‘Prime of Life Brain Initiative’ Targets Neurodegenerative Diseases

Ana de Barros, PhD avatar

by Ana de Barros, PhD |

Share this article:

Share article via email
deep brain stimulation, ADvance

CurePSP and the Rainwater Charitable Foundation (RCF) have joined forces to launch the “Prime of Life Brain Initiative,” an effort to support research seeking new treatments and cures for neurodegenerative diseases.

Specifically, the initiative will focus on frontotemporal disorders, or conditions where tau protein forms toxic “tangles” that destroy nerve cells.

The initiative’s name is derived from the fact that frontotemporal disorders are often called “prime of life” disorders because, unlike Alzheimer’s disease, they most often start developing during middle age or earlier, while people are still in their “prime years.”

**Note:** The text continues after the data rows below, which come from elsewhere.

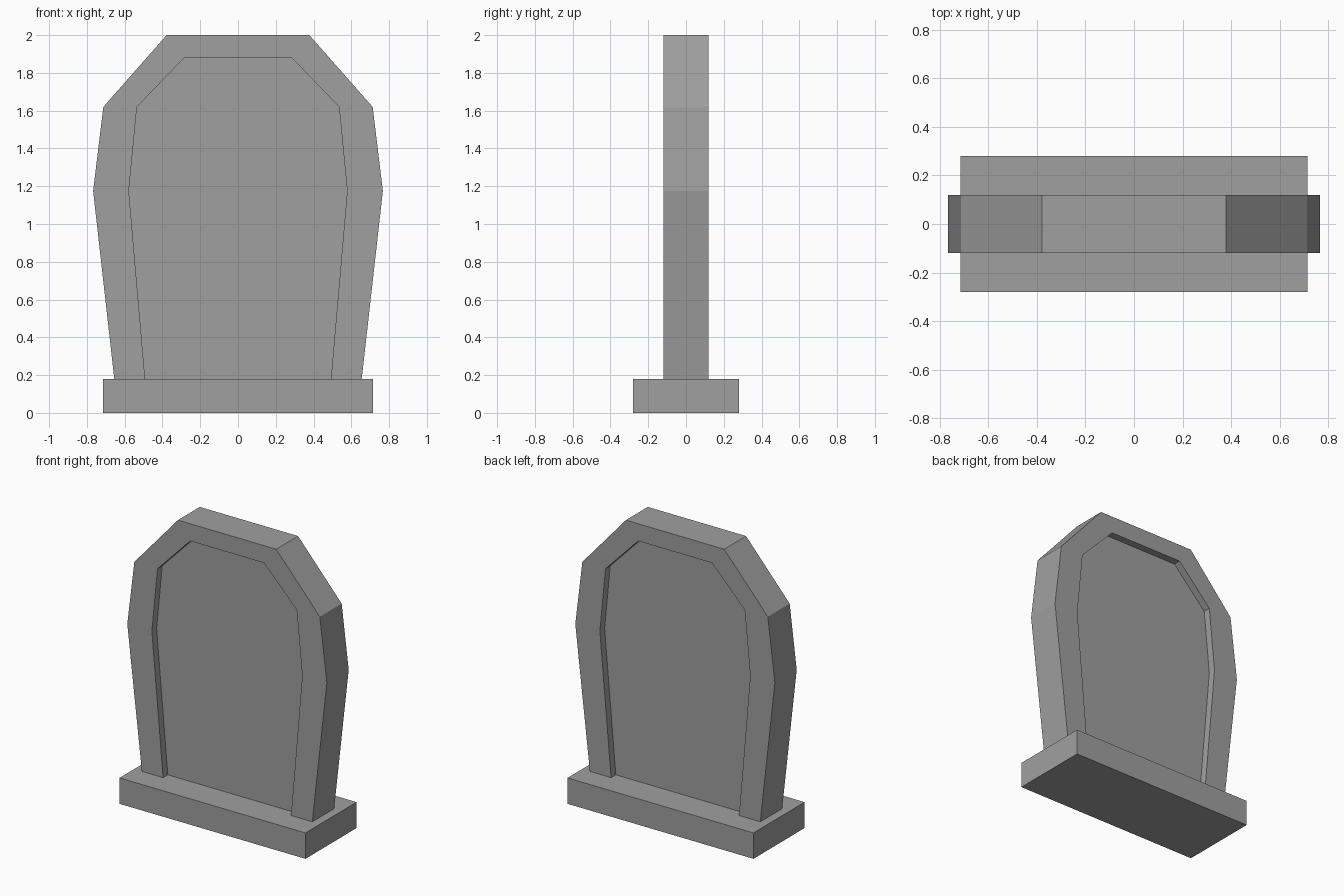
import bpy, bmesh

cube = bpy.data.objects.get("Cube")
if cube:
    bpy.data.objects.remove(cube)

# Stone colour
stone = bpy.data.materials.new("grey_stone")
stone.use_nodes = True
grey = (0.35, 0.35, 0.35, 1)
stone.diffuse_color = grey
stone.node_tree.nodes["Principled BSDF"].inputs["Base Color"].default_value = grey


def finish(name, bm):
    bmesh.ops.recalc_face_normals(bm, faces=bm.faces)
    mesh = bpy.data.meshes.new(name)
    bm.to_mesh(mesh)
    bm.free()
    mesh.materials.append(stone)
    obj = bpy.data.objects.new(name, mesh)
    bpy.context.collection.objects.link(obj)
    return obj


def arch(half):
    """Mirror a half outline into an arch open at the bottom."""
    return half + [(-x, z) for x, z in reversed(half)]


BASE_TOP = 0.18

# Plinth
bm = bmesh.new()
bmesh.ops.create_cube(bm, size=1)
bmesh.ops.scale(bm, vec=(1.43, 0.56, BASE_TOP), verts=bm.verts)
bmesh.ops.translate(bm, vec=(0, 0, BASE_TOP / 2), verts=bm.verts)
finish("plinth", bm)

# Upright slab: raised border around a recessed panel on both faces
outer = arch([(0.655, BASE_TOP), (0.767, 1.175), (0.713, 1.62), (0.378, 2.0)])
inner = arch([(0.492, BASE_TOP), (0.578, 1.175), (0.535, 1.62), (0.284, 1.88)])
FACE, PANEL = 0.12, 0.068
layers = [(inner, -PANEL), (inner, -FACE), (outer, -FACE),
          (outer, FACE), (inner, FACE), (inner, PANEL)]

bm = bmesh.new()
rows = [[bm.verts.new((x, y, z)) for x, z in shape] for shape, y in layers]
for a, b in zip(rows, rows[1:]):
    for i in range(len(a) - 1):
        bm.faces.new((a[i], a[i + 1], b[i + 1], b[i]))
# Front and back panels, then the underside
bm.faces.new(rows[0])
bm.faces.new(rows[-1])
bm.faces.new([r[0] for r in rows] + [r[-1] for r in reversed(rows)])
finish("headstone_slab", bm)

According to the National Institutes of Health (NIH), frontotemporal disorders are estimated to be responsible for up to 10 percent of all cases of dementia and may be as common as Alzheimer’s among people younger than 65. Roughly 60 percent of people with frontotemporal disorders are 45 to 64.

One particular condition that will be studied through this initiative is progressive supranuclear palsy (PSP). In PSP, cells in some areas of the brain responsible for motor control, vision, speech, swallowing, sleep, and behavior, accumulate clumps of tau protein and gradually die.

PSP is estimated to affect about 20,000 patients in the U.S. Many researchers believe that finding a treatment for PSP or other related frontotemporal disease would be an important step toward solving other common forms of neurodegeneration that involve the tau protein, such as Alzheimer’s disease.

The initiative will be funded through RCF’s Tau Consortium, which provides nearly $13 million in research funding every year to discover new treatments and prevention methods for Alzheimer’s, PSP and other tauopathies. Some of these consortium-funded studies involve PSP patients and efforts to find therapies that also treat Alzheimer’s disease.

“We are excited that CurePSP will help us to support the world’s best researchers as they hunt for a solution to these terrible diseases,” Patrick Brannelly, program director of the Tau Consortium, said in a press release.

Neurodegeneration is one of the biggest healthcare challenges of our century. While Alzheimer’s disease is estimated to affect 5.7 million people in the United States alone, with an annual burden of $277 billion, the economic burden of a patient with a frontotemporal disorder like PSP is $120,000 a year, double that of an Alzheimer’s patient.